* What this task involves: Report every line of the data that includes "sections".

[Source texts of formatted documents]
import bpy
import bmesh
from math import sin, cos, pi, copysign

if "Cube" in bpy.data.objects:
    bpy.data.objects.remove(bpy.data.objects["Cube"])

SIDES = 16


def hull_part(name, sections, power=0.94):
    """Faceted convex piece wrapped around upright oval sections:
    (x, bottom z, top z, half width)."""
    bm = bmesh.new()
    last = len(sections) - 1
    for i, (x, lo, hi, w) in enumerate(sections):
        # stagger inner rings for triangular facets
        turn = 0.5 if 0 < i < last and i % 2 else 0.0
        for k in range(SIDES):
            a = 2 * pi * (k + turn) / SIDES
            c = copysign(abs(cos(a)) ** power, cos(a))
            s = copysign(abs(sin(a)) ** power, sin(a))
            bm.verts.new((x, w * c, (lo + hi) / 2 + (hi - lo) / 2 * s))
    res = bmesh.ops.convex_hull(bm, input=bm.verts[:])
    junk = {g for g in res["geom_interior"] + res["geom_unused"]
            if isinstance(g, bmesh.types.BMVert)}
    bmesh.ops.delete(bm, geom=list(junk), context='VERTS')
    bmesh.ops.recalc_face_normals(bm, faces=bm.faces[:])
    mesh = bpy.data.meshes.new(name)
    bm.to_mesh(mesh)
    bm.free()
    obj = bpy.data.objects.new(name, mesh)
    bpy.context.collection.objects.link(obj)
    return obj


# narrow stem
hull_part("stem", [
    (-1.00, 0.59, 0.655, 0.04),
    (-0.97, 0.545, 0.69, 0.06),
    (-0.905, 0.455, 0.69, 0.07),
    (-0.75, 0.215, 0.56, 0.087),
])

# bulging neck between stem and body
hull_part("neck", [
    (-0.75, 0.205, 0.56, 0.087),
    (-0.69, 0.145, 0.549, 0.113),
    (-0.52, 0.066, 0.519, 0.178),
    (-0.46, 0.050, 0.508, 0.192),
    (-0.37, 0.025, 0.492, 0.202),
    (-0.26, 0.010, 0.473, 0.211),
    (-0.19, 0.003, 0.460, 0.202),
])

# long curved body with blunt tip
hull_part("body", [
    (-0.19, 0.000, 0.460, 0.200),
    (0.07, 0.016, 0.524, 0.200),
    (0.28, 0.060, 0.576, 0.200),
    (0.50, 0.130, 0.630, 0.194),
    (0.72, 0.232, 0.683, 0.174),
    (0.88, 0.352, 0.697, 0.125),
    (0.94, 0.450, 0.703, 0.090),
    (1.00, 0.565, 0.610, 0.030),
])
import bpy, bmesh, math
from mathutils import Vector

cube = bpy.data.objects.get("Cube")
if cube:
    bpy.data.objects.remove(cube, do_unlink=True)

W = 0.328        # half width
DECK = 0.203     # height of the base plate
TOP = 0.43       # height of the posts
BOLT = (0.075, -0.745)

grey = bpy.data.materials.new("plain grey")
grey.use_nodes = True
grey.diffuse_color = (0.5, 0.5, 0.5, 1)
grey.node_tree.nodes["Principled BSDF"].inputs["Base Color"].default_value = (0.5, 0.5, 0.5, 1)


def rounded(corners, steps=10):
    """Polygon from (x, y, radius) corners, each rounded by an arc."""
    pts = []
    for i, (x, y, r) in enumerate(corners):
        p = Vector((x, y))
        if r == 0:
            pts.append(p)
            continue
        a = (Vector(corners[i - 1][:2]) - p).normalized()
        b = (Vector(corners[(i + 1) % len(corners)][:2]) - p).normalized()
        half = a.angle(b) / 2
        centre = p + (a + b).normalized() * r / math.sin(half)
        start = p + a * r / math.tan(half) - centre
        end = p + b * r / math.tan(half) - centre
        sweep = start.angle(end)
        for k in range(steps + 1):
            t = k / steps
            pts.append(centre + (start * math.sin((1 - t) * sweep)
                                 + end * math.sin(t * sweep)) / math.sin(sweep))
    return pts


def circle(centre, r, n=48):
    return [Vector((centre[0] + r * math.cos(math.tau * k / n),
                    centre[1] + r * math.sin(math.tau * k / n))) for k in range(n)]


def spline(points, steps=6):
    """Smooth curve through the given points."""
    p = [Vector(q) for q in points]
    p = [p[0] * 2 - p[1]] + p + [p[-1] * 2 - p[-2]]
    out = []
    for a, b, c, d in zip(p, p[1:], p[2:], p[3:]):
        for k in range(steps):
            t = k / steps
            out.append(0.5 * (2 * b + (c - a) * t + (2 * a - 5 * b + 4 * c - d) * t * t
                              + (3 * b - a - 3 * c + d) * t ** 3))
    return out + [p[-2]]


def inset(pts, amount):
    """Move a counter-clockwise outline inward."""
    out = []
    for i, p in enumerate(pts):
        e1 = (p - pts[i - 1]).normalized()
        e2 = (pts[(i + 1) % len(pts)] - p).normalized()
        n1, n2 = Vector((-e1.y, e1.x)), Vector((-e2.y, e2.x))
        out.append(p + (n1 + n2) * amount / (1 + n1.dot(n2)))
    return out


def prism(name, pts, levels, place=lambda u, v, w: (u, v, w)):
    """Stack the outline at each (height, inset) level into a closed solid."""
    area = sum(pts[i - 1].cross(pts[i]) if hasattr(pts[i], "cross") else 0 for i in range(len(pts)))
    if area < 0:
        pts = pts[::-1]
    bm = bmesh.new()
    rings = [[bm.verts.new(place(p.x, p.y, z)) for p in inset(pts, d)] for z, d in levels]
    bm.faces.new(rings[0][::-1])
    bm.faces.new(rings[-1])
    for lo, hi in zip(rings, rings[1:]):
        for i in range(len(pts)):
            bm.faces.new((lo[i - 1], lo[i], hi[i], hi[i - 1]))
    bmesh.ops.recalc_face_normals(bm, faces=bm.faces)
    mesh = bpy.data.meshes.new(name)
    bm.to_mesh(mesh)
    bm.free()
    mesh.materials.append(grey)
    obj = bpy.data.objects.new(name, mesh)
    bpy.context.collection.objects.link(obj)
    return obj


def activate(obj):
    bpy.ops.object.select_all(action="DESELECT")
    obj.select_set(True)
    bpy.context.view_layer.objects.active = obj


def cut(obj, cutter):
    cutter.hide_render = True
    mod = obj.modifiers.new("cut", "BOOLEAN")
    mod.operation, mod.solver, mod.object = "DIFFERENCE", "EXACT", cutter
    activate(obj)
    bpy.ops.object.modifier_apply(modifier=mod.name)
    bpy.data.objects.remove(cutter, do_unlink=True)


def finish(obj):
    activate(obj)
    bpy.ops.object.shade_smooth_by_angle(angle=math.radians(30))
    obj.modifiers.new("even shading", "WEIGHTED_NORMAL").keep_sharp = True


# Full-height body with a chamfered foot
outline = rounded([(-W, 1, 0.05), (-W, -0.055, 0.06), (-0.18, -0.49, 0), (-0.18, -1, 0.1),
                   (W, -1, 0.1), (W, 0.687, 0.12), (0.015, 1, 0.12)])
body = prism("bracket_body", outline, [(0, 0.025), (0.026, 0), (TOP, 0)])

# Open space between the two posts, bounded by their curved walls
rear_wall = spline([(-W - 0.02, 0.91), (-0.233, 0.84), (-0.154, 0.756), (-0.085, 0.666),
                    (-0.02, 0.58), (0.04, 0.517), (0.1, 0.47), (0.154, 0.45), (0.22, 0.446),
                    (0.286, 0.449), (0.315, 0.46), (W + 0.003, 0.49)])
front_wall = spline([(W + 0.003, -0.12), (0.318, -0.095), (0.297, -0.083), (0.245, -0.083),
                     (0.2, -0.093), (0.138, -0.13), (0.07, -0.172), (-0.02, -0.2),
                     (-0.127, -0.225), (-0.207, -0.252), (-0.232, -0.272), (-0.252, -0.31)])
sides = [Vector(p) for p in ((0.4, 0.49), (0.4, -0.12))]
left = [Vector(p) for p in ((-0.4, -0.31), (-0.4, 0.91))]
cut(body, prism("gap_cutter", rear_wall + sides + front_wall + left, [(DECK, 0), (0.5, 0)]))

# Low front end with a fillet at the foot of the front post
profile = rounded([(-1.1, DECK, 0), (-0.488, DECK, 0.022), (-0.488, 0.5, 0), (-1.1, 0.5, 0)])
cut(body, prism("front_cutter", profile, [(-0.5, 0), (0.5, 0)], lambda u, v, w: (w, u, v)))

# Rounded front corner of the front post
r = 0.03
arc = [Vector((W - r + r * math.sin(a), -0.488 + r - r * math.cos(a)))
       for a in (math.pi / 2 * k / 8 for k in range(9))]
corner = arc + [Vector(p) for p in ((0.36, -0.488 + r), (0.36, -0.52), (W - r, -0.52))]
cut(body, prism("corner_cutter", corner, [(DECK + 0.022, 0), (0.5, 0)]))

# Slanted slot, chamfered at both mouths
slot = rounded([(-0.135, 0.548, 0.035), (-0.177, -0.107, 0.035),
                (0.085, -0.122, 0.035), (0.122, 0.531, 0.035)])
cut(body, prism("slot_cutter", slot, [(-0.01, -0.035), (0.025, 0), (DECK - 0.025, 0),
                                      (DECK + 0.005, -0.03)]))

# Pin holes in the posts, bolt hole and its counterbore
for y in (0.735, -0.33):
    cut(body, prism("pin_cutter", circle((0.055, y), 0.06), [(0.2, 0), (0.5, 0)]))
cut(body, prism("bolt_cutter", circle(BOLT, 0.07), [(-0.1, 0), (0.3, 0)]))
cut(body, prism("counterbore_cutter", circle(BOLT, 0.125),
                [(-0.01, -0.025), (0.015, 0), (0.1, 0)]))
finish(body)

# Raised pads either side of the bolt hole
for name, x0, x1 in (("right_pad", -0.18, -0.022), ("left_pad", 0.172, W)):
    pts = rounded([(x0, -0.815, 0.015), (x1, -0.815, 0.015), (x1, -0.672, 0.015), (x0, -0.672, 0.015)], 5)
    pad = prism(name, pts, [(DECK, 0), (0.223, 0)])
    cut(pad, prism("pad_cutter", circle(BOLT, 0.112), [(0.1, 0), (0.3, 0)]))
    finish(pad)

* Answer space:
def hull_part(name, sections, power=0.94):
    """Faceted convex piece wrapped around upright oval sections:
    last = len(sections) - 1
    for i, (x, lo, hi, w) in enumerate(sections):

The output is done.